4. Peridium. I don't remember what took me here, but I think it was just looking "up the page" from the previous two words. The word is scientific Latin, derived from the Greek peridion, a small leather bag, and it means "the membrane or wall enclosing a sporangium or other fruiting body of a fungus." Here is a simple picture of a peridium that has been a bit disrupted. Once you get into the wonderful world of fungi, your vocabulary begins to grow by leaps and bounds...

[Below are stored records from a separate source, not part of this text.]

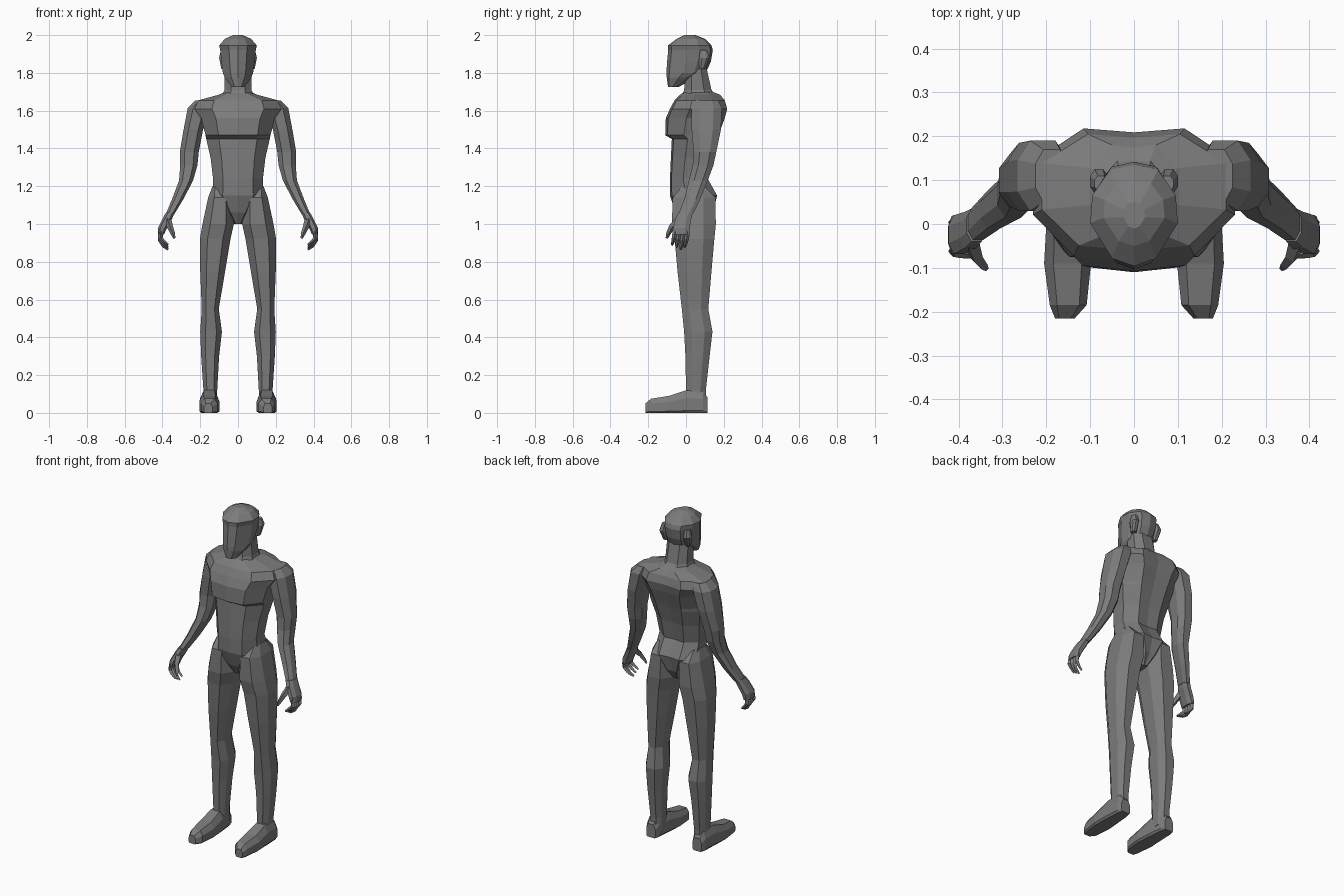
import bpy
import bmesh
from mathutils import Vector

old = bpy.data.objects.get("Cube")
if old:
    bpy.data.objects.remove(old, do_unlink=True)

grey = bpy.data.materials.new("plain_grey")
grey.use_nodes = True
grey.diffuse_color = (0.2, 0.2, 0.2, 1)
grey.node_tree.nodes["Principled BSDF"].inputs["Base Color"].default_value = grey.diffuse_color

# Half cross-sections from front to back, in unit coordinates
OCTAGON = [(.5, -1), (1, -.45), (1, .45), (.5, 1)]
TRUNK = [(0, -1), (.6, -.92), (1, -.3), (1, .5), (.5, 1), (0, .94)]
SKULL = [(0, -1), (.5, -.85), (1, -.15), (.95, .4), (.55, .9), (0, 1)]
SOLE = [(.8, -1), (1, -.8), (1, .3), (.6, 1)]


def full_section(half):
    """Mirror a half section into a closed loop."""
    return half + [(-u, v) for u, v in reversed(half) if u > 0]


def skin(name, loops):
    """Bridge a list of equal point loops and cap both ends."""
    bm = bmesh.new()
    rows = [[bm.verts.new(p) for p in loop] for loop in loops]
    count = len(rows[0])
    for low, high in zip(rows, rows[1:]):
        for i in range(count):
            j = (i + 1) % count
            bm.faces.new((low[i], low[j], high[j], high[i]))
    bm.faces.new(rows[0])
    bm.faces.new(rows[-1])
    bmesh.ops.recalc_face_normals(bm, faces=bm.faces)
    mesh = bpy.data.meshes.new(name)
    bm.to_mesh(mesh)
    bm.free()
    mesh.materials.append(grey)
    obj = bpy.data.objects.new(name, mesh)
    bpy.context.collection.objects.link(obj)
    return obj


def loft(name, half, rings, side=1, along_y=False):
    """Each ring: station, min and max across, min and max of the other axis."""
    loops = []
    for station, x0, x1, v0, v1 in rings:
        loop = []
        for u, v in full_section(half):
            x = side * ((x0 + x1) / 2 + u * (x1 - x0) / 2)
            w = (v0 + v1) / 2 + v * (v1 - v0) / 2
            loop.append((x, station, w) if along_y else (x, w, station))
        loops.append(loop)
    return skin(name, loops)


def central(name, half, rings):
    """Loft a body part that is symmetric about the middle."""
    return loft(name, half, [(z, -w, w, front, back) for z, w, front, back in rings])


def digit(name, points, radii, side):
    """Tapered square tube through the given points."""
    points = [Vector((side * x, y, z)) for x, y, z in points]
    loops = []
    for i, p in enumerate(points):
        way = points[min(i + 1, len(points) - 1)] - points[max(i - 1, 0)]
        across = way.cross(Vector((0, 1, 0))).normalized()
        other = way.cross(across).normalized()
        r = radii[i]
        loops.append([p + across * r, p + other * r, p - across * r, p - other * r])
    return skin(name, loops)


# Trunk with the chest shelf
central("torso", TRUNK, [
    (1.0, .02, -.02, .1), (1.06, .065, -.055, .14), (1.15, .135, -.085, .165),
    (1.24, .132, -.085, .115), (1.35, .145, -.08, .135), (1.45, .168, -.075, .165),
    (1.47, .172, -.11, .172), (1.56, .195, -.107, .205), (1.61, .23, -.085, .218),
    (1.655, .21, -.06, .205), (1.685, .1, -.03, .18), (1.7, .07, -.01, .14)])

# Neck and head
central("neck", OCTAGON, [
    (1.66, .09, -.03, .17), (1.71, .072, -.01, .135), (1.82, .07, .0, .11)])
central("head", SKULL, [
    (1.725, .035, -.095, -.04), (1.775, .07, -.102, .05), (1.8, .08, -.104, .105),
    (1.86, .088, -.1, .132), (1.92, .094, -.094, .142), (1.945, .1, -.096, .135),
    (1.98, .07, -.05, .1), (2.0, .025, -.01, .05)])

ARM = [
    (1.655, .15, .225, .05, .17), (1.615, .15, .266, .03, .19), (1.5, .185, .288, .03, .185),
    (1.38, .208, .308, .04, .16), (1.31, .215, .306, .035, .145), (1.23, .238, .312, .015, .115),
    (1.13, .29, .35, -.01, .075), (1.05, .338, .383, -.04, .035)]
HAND = [
    (1.06, .336, .382, -.04, .035), (1.03, .348, .398, -.055, .028),
    (.98, .375, .423, -.068, .02), (.945, .392, .424, -.068, .018)]
LEG = [
    (1.2, .08, .135, -.02, .1), (1.14, .03, .158, -.07, .155), (1.0, .022, .188, -.075, .158),
    (.92, .04, .202, -.06, .15), (.75, .068, .2, -.045, .135), (.55, .102, .192, -.022, .118),
    (.43, .085, .2, -.01, .14), (.3, .1, .195, -.003, .125), (.12, .11, .183, .0, .105),
    (.04, .11, .185, .0, .105)]
FOOT = [
    (-.215, .135, .18, .0, .05), (-.185, .108, .192, .0, .075), (-.09, .098, .205, .0, .09),
    (.0, .105, .2, .0, .12), (.09, .115, .195, .0, .115), (.115, .125, .185, .0, .08)]
EAR = [(1.82, .06, .088, .07, .1), (1.88, .06, .1, .07, .125), (1.92, .06, .09, .075, .11)]

# Paired parts
for label, side in (("left", 1), ("right", -1)):
    loft(label + "_arm", OCTAGON, ARM, side)
    loft(label + "_palm", OCTAGON, HAND, side)
    loft(label + "_leg", OCTAGON, LEG, side)
    loft(label + "_foot", SOLE, FOOT, side, along_y=True)
    loft(label + "_ear", OCTAGON, EAR, side)
    for n in range(4):
        y = .008 - n * .022
        drop = .012 * abs(n - 1)
        digit(f"{label}_finger_{n + 1}",
              [(.408, y, .96), (.412, y - .005, .915 + drop / 2),
               (.395, y - .01, .885 + drop), (.37, y - .015, .865 + drop)],
              [.013, .012, .01, .006], side)
    digit(label + "_thumb",
          [(.372, -.04, 1.02), (.36, -.075, .985), (.345, -.093, .95), (.337, -.102, .925)],
          [.02, .016, .012, .006], side)
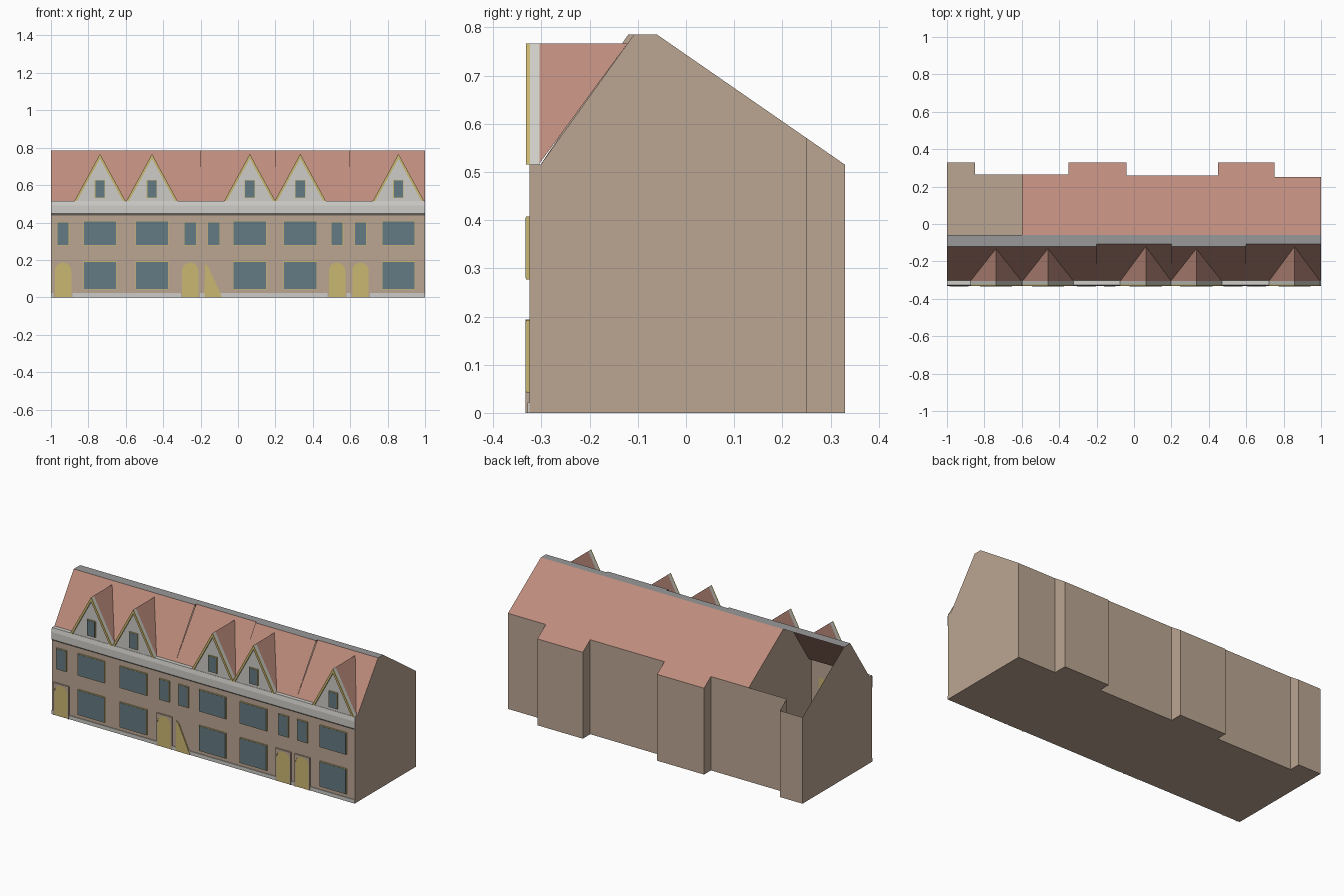
import bpy, math

cube = bpy.data.objects.get("Cube")
if cube:
    bpy.data.objects.remove(cube, do_unlink=True)


def material(name, *rgb):
    lin = [((c / 255 + 0.055) / 1.055) ** 2.4 for c in rgb] + [1]
    m = bpy.data.materials.new(name)
    m.use_nodes = True
    m.diffuse_color = lin
    m.node_tree.nodes["Principled BSDF"].inputs["Base Color"].default_value = lin
    return m


BRICK = material("tan brick", 187, 166, 146)
TILE = material("red roof tile", 189, 140, 124)
RIDGE = material("grey ridge", 152, 153, 152)
WHITE = material("off white stucco", 205, 204, 199)
YELLOW = material("yellow paint", 202, 183, 114)
GLASS = material("slate blue glass", 100, 123, 132)


def build(name, verts, faces, mat):
    me = bpy.data.meshes.new(name)
    me.from_pydata(verts, [], faces)
    me.materials.append(mat)
    ob = bpy.data.objects.new(name, me)
    bpy.context.collection.objects.link(ob)
    return ob


def quads(name, polys, mat):
    """Separate polygons joined into one object."""
    verts, faces = [], []
    for p in polys:
        faces.append(range(len(verts), len(verts) + len(p)))
        verts += p
    return build(name, verts, faces, mat)


def plate(name, outline, front, back, mat):
    """Counter-clockwise x,z outline given depth along y."""
    n = len(outline)
    verts = [(x, front, z) for x, z in outline] + [(x, back, z) for x, z in outline]
    faces = [range(n), range(2 * n - 1, n - 1, -1)]
    faces += [(i, i + n, (i + 1) % n + n, (i + 1) % n) for i in range(n)]
    return build(name, verts, faces, mat)


def rect(cx, w, z0, z1):
    return [(cx - w / 2, z0), (cx + w / 2, z0), (cx + w / 2, z1), (cx - w / 2, z1)]


FRONT, EAVE_Y, EAVE_Z, TOP_Z = -0.325, -0.302, 0.515, 0.785
RIDGE_BACK, DEEP = -0.06, 0.33
SLOPE = (TOP_Z - EAVE_Z) / (DEEP - RIDGE_BACK)


def back_z(y):
    return TOP_Z - (y - RIDGE_BACK) * SLOPE


def ridge_front(x):
    return -0.12 if (x < -0.2 or 0.2 < x < 0.6) else -0.108


# Stepped back outline: start, end, depth
SEGMENTS = [(-1, -0.85, DEEP), (-0.85, -0.6, 0.265), (-0.6, -0.35, 0.265),
            (-0.35, -0.04, DEEP), (-0.04, 0.45, 0.26), (0.45, 0.75, DEEP),
            (0.75, 1, 0.25)]
walls, floor, back_roof = [], [], []
for i, (a, b, y) in enumerate(SEGMENTS):
    z = back_z(y)
    walls.append([(b, y, 0), (a, y, 0), (a, y, z), (b, y, z)])
    floor.append([(a, FRONT, 0), (a, y, 0), (b, y, 0), (b, FRONT, 0)])
    if a >= -0.6:
        back_roof.append([(a, RIDGE_BACK, TOP_Z), (b, RIDGE_BACK, TOP_Z), (b, y, z), (a, y, z)])
    # Return walls where the depth changes
    if i + 1 < len(SEGMENTS) and SEGMENTS[i + 1][2] != y:
        y2 = SEGMENTS[i + 1][2]
        walls.append([(b, y2, 0), (b, y, 0), (b, y, z), (b, y2, back_z(y2))])
walls.append([(-1, FRONT, 0), (1, FRONT, 0), (1, FRONT, EAVE_Z), (-1, FRONT, EAVE_Z)])


def gable(x, y, front):
    p = [(FRONT, 0), (y, 0), (y, back_z(y)), (RIDGE_BACK, TOP_Z), (front, TOP_Z),
         (EAVE_Y, EAVE_Z), (FRONT, EAVE_Z)]
    p = [(x, a, b) for a, b in p]
    return p if x > 0 else p[::-1]


# End gables and the party wall beside the open bay
walls += [gable(-1, DEEP, -0.12), gable(1, 0.25, -0.108), gable(-0.6, 0.265, -0.12)]
quads("brick_walls", walls, BRICK)
quads("ground_floor", floor, BRICK)
quads("back_roof", back_roof, TILE)

# Front roof slopes and flat ridge, one bay per house
slopes, ridges = [], []
for k in range(5):
    a, b = -1 + 0.4 * k, -0.6 + 0.4 * k
    r = ridge_front((a + b) / 2)
    slopes.append([(a, EAVE_Y, EAVE_Z), (b, EAVE_Y, EAVE_Z), (b, r, TOP_Z), (a, r, TOP_Z)])
    ridges.append([(a, r, TOP_Z), (b, r, TOP_Z), (b, RIDGE_BACK, TOP_Z), (a, RIDGE_BACK, TOP_Z)])
quads("front_roof", slopes, TILE)
quads("roof_ridge", ridges, RIDGE)

# Cornice and plinth along the front
profile = [(FRONT, 0.44), (-0.331, 0.447), (-0.331, 0.49), (-0.326, EAVE_Z), (-0.3, EAVE_Z)]
n = len(profile)
build("cornice", [(x, y, z) for x in (-1, 1) for y, z in profile],
      [(i, i + n, i + 1 + n, i + 1) for i in range(n - 1)], WHITE)
plate("plinth", rect(0, 2, 0, 0.022), -0.329, FRONT, WHITE)


def window(name, cx, w, z0, z1, base=FRONT):
    plate(name + "_frame", rect(cx, w + 0.006, z0 - 0.003, z1 + 0.003), base - 0.007, base, YELLOW)
    plate(name + "_glass", rect(cx, w, z0, z1), base - 0.008, base - 0.006, GLASS)


def dormer(cx):
    half, top, face = 0.137, 0.767, -0.324
    tri = [(cx - half, EAVE_Z), (cx + half, EAVE_Z), (cx, top)]
    plate("dormer_gable", tri, face, -0.304, WHITE)
    # Roof planes die into the main slope
    r = ridge_front(cx)
    y = EAVE_Y + (r - EAVE_Y) * (top - EAVE_Z) / (TOP_Z - EAVE_Z)
    f = -0.306
    tip, end = (cx, f, top), (cx, y, top)
    left, right = (cx - half, f, EAVE_Z), (cx + half, f, EAVE_Z)
    quads("dormer_roof", [[left, tip, end], [right, end, tip]], TILE)
    # Painted bargeboards
    for s in (-1, 1):
        board = [(cx + s * half, EAVE_Z), (cx, top), (cx, top - 0.026), (cx + s * (half - 0.014), EAVE_Z)]
        plate("bargeboard", board if s > 0 else board[::-1], face - 0.008, face, YELLOW)
    window("dormer_window", cx, 0.05, 0.535, 0.625, face)


for cx in (-0.738, -0.46, 0.063, 0.333, 0.858):
    dormer(cx)
    window("lower_window", cx, 0.172, 0.045, 0.19)
    window("upper_window", cx, 0.172, 0.28, 0.405)


def door(cx):
    w, spring, top = 0.044, 0.14, 0.186
    angles = [math.pi * i / 12 for i in range(13)]
    arch = [(cx + w * math.cos(a), spring + (top - spring) * math.sin(a)) for a in angles]
    path = [(cx + w, 0)] + arch + [(cx - w, 0)]
    plate("door", [path[-1]] + path[:-1], FRONT - 0.005, FRONT, YELLOW)
    # Square surround with an arched opening
    outer = [(cx + 0.051, 0)]
    for a in angles:
        c, s = math.cos(a), math.sin(a)
        k = 1 / max(abs(c), abs(s))
        outer.append((cx + k * c * 0.051, spring + k * s * 0.054))
    outer.append((cx - 0.051, 0))
    for i in range(len(path) - 1):
        plate("door_surround", [path[i], outer[i], outer[i + 1], path[i + 1]],
              FRONT - 0.008, FRONT, BRICK)


for cx in (-0.935, -0.255, 0.53, 0.655):
    door(cx)
# Half-hidden door of the middle house
plate("half_door", [(-0.18, 0), (-0.085, 0), (-0.16, 0.165), (-0.175, 0.18)],
      FRONT - 0.006, FRONT, YELLOW)

# Narrow windows over the doors
for cx in (-0.935, -0.255, -0.13, 0.53, 0.655):
    window("narrow_window", cx, 0.06, 0.28, 0.4)
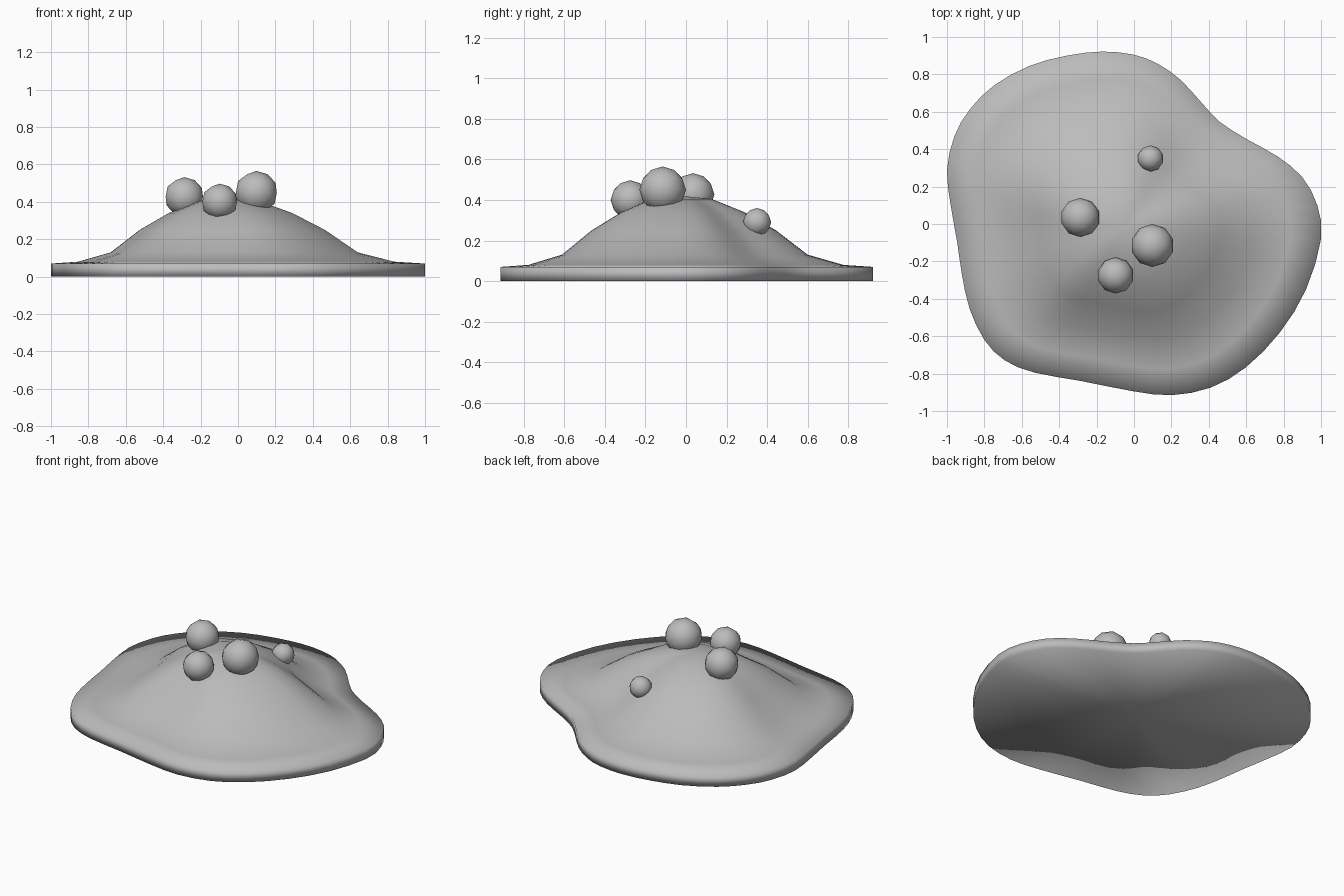
import bpy, bmesh
from mathutils import Vector

if "Cube" in bpy.data.objects:
    bpy.data.objects.remove(bpy.data.objects["Cube"])

# One flat grey for the whole model
grey = bpy.data.materials.new("plain_grey")
grey.diffuse_color = (0.5, 0.5, 0.5, 1)
grey.use_nodes = True
grey.node_tree.nodes["Principled BSDF"].inputs["Base Color"].default_value = grey.diffuse_color


def add_object(name, bm):
    bmesh.ops.recalc_face_normals(bm, faces=bm.faces)
    for f in bm.faces:
        f.smooth = True
    mesh = bpy.data.meshes.new(name)
    bm.to_mesh(mesh)
    bm.free()
    mesh.materials.append(grey)
    obj = bpy.data.objects.new(name, mesh)
    bpy.context.collection.objects.link(obj)
    return obj


# Wavy outline seen from above, counter-clockwise
OUTLINE = [
    (1.0, -0.08), (0.98, 0.1), (0.9, 0.25), (0.77, 0.36), (0.6, 0.455),
    (0.46, 0.545), (0.36, 0.65), (0.25, 0.77), (0.13, 0.855), (0, 0.905),
    (-0.17, 0.922), (-0.36, 0.9), (-0.56, 0.845), (-0.75, 0.74), (-0.88, 0.61),
    (-0.96, 0.47), (-1.0, 0.29), (-0.98, 0.1), (-0.945, -0.1), (-0.92, -0.27),
    (-0.88, -0.45), (-0.8, -0.62), (-0.69, -0.73), (-0.53, -0.795),
    (-0.28, -0.84), (0, -0.895), (0.2, -0.915), (0.41, -0.875),
    (0.6, -0.765), (0.78, -0.58), (0.92, -0.35)]


def smooth_loop(points):
    """Closed curve through the points, with one extra point per span."""
    p = [Vector(q) for q in points]
    n = len(p)
    out = []
    for i in range(n):
        a, b, c, d = p[i - 1], p[i], p[(i + 1) % n], p[(i + 2) % n]
        out += [b, (9 * (b + c) - a - d) / 16]
    return out


# Mound: bottom and rim rings, then rings shrinking toward the peak (scale, height)
RINGS = [(1, 0), (1, 0.07), (0.845, 0.08), (0.66, 0.13),
         (0.495, 0.25), (0.33, 0.34), (0.16, 0.405)]
PEAK = Vector((-0.06, -0.025))

loop = smooth_loop(OUTLINE)
count = len(loop)
bm = bmesh.new()
rings = []
for scale, z in RINGS:
    ring = []
    for p in loop:
        q = PEAK + (p - PEAK) * scale
        ring.append(bm.verts.new((q.x, q.y, z)))
    rings.append(ring)
top = bm.verts.new((PEAK.x, PEAK.y, 0.42))
base = bm.verts.new((PEAK.x, PEAK.y, 0))
for i in range(count):
    j = (i + 1) % count
    for lo, hi in zip(rings, rings[1:]):
        bm.faces.new((lo[i], lo[j], hi[j], hi[i]))
    bm.faces.new((rings[-1][i], rings[-1][j], top))
    bm.faces.new((rings[0][j], rings[0][i], base))
add_object("mound", bm)

# Round lumps sunk into the mound: name, centre, radius
LUMPS = [("large_lump", (0.098, -0.115, 0.45), 0.115),
         ("left_lump", (-0.287, 0.035, 0.427), 0.105),
         ("front_lump", (-0.098, -0.275, 0.4), 0.097),
         ("small_lump", (0.088, 0.35, 0.29), 0.07)]
for name, centre, radius in LUMPS:
    bm = bmesh.new()
    bmesh.ops.create_icosphere(bm, subdivisions=2, radius=radius)
    add_object(name, bm).location = centre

5. Let's finish this essay with a rare rhetorical term from antiquity: periergia. Quintilian describes it as an excessively elaborate rhetorical style. The Greek word underlying it, periergos, means "superfluous, excessively elaborate." Thus it is bombastic or labored language to describe something. From 1550: "Periergia. Sedulitas superflua, when ther is in speakyng to much dilligence and curiositye, and the sentence overladen with superfluous wordes.." By the way, sedulity is "painstaking attention to duty, diligent application, industry." We normally think of someone who is sedulous as seriously committed to their work. But a superflua or extra sedulity would be what is in view. Puttenham, in his 1589 Arte of English Poesie, said: "Therefore the Greekes call it Periergia, we call it over-labor, lumpe with the orignall: or rather [the curious] for his overmuch curiositie and studie to shew himself fine in a light matter." Puttenham tries to distinguish periergia from simple superfluity of words. He says:
"Another point of surplusage lieth not so much in superfluitie of words--as of your travaile to describe the matter which yee take in hand, and that ye over-labour your self in your businesse. And therefore the Greeks call it Periergia, we call it over-labour."
Yet, the definition of periergy is "a labored or bombastic style." So, seemingly anything long-winded, labored, bombastic is periergy. I will remember that for future use.
Well, let's continue the wandering, in the next essay.